| PROBLEM TO WORK ON |
In the entries that follow, find each line with the word "bmesh" and copy it.

(DATA FOR THE TASK Opens)

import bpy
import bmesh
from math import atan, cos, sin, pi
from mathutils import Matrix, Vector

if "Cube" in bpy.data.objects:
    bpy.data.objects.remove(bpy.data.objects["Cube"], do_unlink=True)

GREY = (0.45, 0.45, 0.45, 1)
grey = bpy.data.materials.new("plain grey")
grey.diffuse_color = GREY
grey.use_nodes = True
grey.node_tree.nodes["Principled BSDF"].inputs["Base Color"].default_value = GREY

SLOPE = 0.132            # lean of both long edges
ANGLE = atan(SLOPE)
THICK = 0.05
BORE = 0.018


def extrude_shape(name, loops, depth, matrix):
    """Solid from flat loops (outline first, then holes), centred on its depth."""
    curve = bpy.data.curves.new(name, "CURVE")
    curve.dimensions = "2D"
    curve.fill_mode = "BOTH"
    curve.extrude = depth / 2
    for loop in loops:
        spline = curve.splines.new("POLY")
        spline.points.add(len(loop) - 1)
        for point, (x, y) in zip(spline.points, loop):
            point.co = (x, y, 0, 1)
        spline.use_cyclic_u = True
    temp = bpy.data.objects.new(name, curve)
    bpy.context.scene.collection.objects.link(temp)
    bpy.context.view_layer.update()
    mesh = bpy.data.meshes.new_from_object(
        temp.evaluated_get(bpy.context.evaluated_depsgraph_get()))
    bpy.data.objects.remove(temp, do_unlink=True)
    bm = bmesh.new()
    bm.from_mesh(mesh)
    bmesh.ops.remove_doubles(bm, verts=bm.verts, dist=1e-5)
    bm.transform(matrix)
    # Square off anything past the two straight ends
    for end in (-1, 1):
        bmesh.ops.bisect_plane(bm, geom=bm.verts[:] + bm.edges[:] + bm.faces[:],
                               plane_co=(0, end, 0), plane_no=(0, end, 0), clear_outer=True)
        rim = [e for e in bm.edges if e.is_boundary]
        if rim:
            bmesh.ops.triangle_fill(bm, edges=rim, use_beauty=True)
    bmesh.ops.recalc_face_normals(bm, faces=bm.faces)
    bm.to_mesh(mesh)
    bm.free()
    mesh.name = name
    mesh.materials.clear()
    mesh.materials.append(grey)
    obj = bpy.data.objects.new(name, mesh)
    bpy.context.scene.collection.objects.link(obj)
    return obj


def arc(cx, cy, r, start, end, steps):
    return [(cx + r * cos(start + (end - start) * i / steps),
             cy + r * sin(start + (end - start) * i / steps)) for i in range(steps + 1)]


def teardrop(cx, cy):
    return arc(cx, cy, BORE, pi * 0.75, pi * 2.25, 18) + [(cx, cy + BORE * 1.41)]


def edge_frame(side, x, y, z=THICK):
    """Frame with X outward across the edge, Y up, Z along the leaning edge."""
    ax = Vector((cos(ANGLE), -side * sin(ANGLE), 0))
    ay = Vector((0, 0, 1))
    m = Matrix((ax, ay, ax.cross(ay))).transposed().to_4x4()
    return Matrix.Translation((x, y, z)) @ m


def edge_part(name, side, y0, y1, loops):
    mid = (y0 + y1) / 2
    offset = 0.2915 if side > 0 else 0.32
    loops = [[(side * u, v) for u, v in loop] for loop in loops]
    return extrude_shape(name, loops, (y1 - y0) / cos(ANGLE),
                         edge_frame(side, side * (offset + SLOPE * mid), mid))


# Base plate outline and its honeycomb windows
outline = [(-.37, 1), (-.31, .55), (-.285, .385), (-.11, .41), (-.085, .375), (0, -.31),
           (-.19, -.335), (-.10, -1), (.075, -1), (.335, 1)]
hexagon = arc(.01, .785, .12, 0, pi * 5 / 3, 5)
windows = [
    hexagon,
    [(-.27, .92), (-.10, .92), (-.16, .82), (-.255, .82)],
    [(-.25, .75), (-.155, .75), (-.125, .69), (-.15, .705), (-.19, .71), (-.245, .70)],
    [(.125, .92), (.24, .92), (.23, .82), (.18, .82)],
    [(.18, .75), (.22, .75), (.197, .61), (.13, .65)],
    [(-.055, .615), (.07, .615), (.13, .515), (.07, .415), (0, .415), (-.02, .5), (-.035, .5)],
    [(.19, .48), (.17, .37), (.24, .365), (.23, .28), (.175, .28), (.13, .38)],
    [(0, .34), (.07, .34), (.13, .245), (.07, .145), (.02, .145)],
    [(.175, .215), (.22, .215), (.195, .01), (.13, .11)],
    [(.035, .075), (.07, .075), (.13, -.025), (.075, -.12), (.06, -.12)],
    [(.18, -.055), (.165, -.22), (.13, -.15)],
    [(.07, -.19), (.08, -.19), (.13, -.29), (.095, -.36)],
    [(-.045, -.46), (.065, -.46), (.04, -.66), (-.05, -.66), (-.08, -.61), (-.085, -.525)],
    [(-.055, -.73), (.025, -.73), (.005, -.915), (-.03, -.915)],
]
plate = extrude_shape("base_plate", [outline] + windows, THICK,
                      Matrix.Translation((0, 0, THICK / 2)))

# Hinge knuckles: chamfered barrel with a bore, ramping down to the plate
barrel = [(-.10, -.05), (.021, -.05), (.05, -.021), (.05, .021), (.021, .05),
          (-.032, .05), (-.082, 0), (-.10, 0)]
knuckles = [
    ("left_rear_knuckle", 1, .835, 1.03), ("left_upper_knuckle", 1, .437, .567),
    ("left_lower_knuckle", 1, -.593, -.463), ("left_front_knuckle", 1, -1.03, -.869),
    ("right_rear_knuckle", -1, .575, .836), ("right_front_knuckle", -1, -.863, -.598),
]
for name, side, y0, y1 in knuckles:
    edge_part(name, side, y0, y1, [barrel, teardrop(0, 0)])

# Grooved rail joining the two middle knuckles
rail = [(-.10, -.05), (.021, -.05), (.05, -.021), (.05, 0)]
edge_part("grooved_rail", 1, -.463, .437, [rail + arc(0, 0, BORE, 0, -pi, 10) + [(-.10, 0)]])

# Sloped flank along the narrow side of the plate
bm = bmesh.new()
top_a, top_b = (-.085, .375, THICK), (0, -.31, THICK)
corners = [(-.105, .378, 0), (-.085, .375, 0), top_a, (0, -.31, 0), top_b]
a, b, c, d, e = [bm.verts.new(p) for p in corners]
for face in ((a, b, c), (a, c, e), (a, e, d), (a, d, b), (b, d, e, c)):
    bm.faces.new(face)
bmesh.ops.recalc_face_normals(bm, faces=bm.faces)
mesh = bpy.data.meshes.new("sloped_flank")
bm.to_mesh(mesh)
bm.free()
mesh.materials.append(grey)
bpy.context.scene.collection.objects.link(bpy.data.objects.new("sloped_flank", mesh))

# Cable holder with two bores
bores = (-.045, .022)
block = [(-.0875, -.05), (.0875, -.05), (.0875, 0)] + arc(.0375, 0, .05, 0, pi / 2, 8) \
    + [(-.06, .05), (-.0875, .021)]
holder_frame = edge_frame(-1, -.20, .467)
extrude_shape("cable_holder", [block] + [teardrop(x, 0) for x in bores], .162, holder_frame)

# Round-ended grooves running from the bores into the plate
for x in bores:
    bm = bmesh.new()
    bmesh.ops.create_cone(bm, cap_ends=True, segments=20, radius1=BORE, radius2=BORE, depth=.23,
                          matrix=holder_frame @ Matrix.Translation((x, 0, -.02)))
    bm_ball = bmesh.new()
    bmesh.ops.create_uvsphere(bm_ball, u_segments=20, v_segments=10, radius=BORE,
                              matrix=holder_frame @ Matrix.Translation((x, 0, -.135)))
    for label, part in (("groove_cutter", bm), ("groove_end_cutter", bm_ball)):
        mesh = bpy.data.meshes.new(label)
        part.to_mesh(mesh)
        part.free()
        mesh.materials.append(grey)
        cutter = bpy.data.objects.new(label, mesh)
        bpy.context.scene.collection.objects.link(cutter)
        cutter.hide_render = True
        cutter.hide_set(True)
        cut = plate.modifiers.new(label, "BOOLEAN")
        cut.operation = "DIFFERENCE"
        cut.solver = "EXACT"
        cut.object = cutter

(DATA FOR THE TASK Closes)

| FINISHED EXERCISE |
import bmesh
    bm = bmesh.new()
    bmesh.ops.remove_doubles(bm, verts=bm.verts, dist=1e-5)
        bmesh.ops.bisect_plane(bm, geom=bm.verts[:] + bm.edges[:] + bm.faces[:],
            bmesh.ops.triangle_fill(bm, edges=rim, use_beauty=True)
    bmesh.ops.recalc_face_normals(bm, faces=bm.faces)
bm = bmesh.new()
bmesh.ops.recalc_face_normals(bm, faces=bm.faces)
    bm = bmesh.new()
    bmesh.ops.create_cone(bm, cap_ends=True, segments=20, radius1=BORE, radius2=BORE, depth=.23,
    bm_ball = bmesh.new()
    bmesh.ops.create_uvsphere(bm_ball, u_segments=20, v_segments=10, radius=BORE,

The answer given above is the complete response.